Here's some evidence: Hanushek and Woessmann compare countries and identify tracking effects by comparing differences in outcomes:
The results suggest that early tracking increases educational inequality. While less clear, there is also a tendency for early tracking to reduce mean performance.
This is, by far, not one single study that shows that early tracking reinforces the impact of family background. Just one further example, Giorgio Brunello and Daniele Checchi :

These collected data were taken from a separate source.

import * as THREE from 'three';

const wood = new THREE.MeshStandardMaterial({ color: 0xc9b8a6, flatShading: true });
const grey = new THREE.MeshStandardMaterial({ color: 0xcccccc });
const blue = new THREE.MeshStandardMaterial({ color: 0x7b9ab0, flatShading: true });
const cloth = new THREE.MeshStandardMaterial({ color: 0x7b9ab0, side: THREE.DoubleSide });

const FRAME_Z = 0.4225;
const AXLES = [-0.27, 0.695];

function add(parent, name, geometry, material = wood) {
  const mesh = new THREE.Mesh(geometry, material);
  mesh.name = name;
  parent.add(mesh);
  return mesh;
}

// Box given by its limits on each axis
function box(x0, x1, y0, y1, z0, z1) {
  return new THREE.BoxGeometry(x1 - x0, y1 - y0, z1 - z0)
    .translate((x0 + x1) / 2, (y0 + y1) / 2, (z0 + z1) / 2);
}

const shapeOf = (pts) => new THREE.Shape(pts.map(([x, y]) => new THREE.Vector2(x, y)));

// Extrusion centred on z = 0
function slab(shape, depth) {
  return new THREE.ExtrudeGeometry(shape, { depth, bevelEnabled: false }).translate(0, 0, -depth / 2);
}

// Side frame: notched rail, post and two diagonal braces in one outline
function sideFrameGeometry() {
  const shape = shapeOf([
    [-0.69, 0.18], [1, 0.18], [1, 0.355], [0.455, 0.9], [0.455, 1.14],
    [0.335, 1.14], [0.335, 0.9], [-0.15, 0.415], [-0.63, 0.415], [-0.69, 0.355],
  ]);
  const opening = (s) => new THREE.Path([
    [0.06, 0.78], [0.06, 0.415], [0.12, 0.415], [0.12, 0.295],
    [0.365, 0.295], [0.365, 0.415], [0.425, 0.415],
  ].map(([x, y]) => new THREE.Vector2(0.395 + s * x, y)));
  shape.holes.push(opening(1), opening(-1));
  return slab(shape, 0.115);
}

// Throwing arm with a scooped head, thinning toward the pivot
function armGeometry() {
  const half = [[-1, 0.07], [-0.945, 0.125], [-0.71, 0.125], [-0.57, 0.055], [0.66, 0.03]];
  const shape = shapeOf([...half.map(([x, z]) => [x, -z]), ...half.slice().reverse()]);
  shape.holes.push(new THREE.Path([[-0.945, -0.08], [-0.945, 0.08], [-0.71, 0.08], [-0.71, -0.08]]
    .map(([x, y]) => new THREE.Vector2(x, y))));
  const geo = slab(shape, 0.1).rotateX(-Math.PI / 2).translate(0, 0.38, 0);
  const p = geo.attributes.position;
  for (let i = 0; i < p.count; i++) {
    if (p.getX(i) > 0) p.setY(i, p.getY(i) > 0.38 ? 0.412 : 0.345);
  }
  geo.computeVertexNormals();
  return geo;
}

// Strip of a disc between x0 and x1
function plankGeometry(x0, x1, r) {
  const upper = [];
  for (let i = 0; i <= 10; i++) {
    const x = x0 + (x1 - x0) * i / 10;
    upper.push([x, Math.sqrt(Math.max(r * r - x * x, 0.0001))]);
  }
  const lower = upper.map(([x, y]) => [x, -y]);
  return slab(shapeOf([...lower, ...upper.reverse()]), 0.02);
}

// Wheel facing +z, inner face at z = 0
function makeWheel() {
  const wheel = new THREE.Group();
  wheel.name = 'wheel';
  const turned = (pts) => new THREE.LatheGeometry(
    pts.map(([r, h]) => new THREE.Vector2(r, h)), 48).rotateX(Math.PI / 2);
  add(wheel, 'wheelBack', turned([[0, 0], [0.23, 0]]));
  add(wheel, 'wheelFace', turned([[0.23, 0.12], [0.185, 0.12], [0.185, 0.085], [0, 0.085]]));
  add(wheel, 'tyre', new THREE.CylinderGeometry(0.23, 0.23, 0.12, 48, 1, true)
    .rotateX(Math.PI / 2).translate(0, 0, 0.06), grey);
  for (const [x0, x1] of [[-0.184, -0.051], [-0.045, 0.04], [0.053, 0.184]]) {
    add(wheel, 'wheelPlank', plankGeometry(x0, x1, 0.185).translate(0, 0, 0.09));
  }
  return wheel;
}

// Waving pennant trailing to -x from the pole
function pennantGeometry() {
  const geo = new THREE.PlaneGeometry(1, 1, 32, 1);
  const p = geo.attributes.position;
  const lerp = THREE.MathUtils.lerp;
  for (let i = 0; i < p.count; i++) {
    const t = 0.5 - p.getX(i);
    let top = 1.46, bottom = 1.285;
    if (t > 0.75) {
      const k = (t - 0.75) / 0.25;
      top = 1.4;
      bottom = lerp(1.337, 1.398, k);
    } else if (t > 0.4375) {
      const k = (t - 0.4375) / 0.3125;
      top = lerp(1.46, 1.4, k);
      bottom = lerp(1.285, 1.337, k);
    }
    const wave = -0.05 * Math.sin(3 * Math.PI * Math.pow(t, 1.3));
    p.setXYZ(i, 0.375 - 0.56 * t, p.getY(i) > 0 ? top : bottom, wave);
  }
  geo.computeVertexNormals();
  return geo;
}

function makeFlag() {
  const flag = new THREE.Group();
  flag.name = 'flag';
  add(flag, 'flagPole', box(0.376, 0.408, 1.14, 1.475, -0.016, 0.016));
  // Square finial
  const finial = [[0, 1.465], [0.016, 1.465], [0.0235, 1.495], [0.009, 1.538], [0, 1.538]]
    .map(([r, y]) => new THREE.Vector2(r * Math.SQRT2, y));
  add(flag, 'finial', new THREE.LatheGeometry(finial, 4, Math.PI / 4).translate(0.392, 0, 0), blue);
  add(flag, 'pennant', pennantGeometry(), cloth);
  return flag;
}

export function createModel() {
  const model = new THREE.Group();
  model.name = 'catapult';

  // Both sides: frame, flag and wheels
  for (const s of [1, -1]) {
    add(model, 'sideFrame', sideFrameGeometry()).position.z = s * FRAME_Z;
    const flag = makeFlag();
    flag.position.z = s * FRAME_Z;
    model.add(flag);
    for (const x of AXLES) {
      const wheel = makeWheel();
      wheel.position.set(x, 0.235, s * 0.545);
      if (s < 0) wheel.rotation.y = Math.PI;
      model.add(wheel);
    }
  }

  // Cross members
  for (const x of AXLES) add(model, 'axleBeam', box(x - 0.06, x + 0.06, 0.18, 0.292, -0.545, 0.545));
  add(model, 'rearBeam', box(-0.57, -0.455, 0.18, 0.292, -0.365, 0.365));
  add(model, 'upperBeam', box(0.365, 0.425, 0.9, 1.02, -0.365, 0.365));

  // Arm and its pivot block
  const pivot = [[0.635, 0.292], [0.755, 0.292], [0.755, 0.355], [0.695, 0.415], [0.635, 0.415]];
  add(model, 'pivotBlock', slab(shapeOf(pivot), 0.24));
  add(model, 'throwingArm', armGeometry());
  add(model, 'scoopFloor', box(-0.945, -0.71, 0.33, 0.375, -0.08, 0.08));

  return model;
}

early tracking reinforces the family background effects on the years of completed education, on the probability of dropping out and of enrolling or graduating in college. Therefore, in countries with less pronounced tracking, the difference in the dropout rate and college enrolment or completion between the children of poorly and better educated parents is smaller than in countries with stronger tracking.